[Work instruction] If a line in the listing below contains "loft", return that line.
┏━━
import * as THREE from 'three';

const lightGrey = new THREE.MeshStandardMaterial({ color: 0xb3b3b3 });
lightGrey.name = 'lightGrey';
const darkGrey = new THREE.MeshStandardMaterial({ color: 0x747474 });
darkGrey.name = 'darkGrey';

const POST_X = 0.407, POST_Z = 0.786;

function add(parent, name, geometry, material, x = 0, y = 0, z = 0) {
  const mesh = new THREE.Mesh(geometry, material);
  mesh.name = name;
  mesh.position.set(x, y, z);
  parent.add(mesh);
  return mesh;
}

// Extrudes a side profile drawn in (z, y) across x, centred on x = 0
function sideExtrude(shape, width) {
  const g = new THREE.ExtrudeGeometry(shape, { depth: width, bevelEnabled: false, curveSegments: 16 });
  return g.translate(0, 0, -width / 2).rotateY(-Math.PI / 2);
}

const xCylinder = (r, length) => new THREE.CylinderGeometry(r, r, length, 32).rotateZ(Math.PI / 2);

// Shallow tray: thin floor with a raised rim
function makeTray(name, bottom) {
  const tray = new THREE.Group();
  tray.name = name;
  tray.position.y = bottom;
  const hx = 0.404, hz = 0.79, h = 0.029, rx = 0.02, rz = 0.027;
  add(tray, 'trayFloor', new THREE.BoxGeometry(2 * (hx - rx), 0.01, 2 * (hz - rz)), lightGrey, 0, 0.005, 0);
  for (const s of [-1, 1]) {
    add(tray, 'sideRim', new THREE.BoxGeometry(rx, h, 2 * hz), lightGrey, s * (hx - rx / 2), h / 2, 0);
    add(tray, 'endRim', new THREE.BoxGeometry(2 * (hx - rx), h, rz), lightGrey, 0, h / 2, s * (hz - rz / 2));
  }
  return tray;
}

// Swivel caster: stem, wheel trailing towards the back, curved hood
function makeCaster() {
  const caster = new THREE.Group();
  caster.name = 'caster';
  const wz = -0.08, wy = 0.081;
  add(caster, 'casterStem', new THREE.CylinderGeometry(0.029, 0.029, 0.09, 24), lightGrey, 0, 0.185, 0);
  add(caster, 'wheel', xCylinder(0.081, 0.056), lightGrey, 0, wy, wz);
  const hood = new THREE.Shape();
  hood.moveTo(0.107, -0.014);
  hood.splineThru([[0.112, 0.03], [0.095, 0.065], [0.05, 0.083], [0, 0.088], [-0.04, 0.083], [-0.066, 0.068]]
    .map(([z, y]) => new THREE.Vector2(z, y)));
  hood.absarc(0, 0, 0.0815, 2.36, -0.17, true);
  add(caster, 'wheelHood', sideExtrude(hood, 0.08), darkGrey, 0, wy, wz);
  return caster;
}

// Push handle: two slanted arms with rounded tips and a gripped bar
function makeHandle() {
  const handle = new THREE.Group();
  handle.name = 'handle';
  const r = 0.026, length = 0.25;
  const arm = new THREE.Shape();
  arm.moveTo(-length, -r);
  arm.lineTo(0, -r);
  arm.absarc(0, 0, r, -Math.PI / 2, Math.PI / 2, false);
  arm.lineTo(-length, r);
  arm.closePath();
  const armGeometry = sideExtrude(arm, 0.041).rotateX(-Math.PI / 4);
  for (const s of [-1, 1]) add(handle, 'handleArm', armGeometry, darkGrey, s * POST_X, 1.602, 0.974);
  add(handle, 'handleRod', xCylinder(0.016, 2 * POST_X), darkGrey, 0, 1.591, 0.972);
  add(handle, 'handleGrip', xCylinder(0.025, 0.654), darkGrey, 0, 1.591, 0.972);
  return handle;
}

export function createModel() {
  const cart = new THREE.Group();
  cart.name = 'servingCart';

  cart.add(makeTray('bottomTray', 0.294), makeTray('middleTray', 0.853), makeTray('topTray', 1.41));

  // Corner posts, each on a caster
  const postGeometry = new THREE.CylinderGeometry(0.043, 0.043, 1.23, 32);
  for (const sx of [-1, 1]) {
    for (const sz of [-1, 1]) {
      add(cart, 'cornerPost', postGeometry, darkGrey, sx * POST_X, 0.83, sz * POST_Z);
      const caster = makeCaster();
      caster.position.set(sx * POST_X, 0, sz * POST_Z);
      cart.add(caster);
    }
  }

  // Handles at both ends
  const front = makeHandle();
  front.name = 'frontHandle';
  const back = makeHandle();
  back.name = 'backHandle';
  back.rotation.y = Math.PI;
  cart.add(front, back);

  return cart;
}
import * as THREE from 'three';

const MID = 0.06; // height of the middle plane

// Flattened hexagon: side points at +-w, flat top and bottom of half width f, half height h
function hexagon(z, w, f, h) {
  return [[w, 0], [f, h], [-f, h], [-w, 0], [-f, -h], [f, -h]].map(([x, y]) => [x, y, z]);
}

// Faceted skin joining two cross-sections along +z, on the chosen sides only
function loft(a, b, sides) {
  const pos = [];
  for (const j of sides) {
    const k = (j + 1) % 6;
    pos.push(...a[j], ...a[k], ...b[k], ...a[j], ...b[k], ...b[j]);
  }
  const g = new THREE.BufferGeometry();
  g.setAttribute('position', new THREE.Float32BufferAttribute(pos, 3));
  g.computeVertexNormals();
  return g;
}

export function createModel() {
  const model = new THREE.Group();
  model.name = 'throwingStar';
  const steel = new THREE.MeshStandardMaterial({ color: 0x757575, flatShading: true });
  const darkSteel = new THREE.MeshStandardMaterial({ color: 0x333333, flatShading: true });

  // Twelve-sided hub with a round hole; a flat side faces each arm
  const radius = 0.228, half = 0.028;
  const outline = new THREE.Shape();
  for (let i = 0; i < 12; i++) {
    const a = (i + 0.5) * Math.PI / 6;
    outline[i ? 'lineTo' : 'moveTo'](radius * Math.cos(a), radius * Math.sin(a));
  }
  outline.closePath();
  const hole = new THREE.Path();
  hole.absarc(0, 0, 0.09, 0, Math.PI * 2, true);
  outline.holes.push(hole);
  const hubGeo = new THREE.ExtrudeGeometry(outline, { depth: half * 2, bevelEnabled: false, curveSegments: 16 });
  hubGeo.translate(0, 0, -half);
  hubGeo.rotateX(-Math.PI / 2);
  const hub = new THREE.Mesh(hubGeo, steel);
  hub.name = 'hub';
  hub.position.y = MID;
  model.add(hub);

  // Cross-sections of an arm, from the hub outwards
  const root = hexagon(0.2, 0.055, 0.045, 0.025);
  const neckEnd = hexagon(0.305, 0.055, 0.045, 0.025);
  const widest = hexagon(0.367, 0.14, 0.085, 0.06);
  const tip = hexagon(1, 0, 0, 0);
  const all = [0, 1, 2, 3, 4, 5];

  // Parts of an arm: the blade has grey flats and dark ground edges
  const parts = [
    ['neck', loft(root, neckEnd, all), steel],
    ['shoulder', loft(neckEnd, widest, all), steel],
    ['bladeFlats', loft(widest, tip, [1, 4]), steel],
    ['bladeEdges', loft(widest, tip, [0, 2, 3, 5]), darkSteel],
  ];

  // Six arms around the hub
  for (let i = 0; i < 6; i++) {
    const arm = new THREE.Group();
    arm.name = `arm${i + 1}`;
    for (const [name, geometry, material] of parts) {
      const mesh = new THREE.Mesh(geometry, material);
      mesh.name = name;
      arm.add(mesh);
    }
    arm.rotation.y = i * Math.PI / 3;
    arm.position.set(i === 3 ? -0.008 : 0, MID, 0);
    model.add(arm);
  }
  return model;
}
┗━━
[Result of the exercise]
function loft(a, b, sides) {
    ['neck', loft(root, neckEnd, all), steel],
    ['shoulder', loft(neckEnd, widest, all), steel],
    ['bladeFlats', loft(widest, tip, [1, 4]), steel],
    ['bladeEdges', loft(widest, tip, [0, 2, 3, 5]), darkSteel],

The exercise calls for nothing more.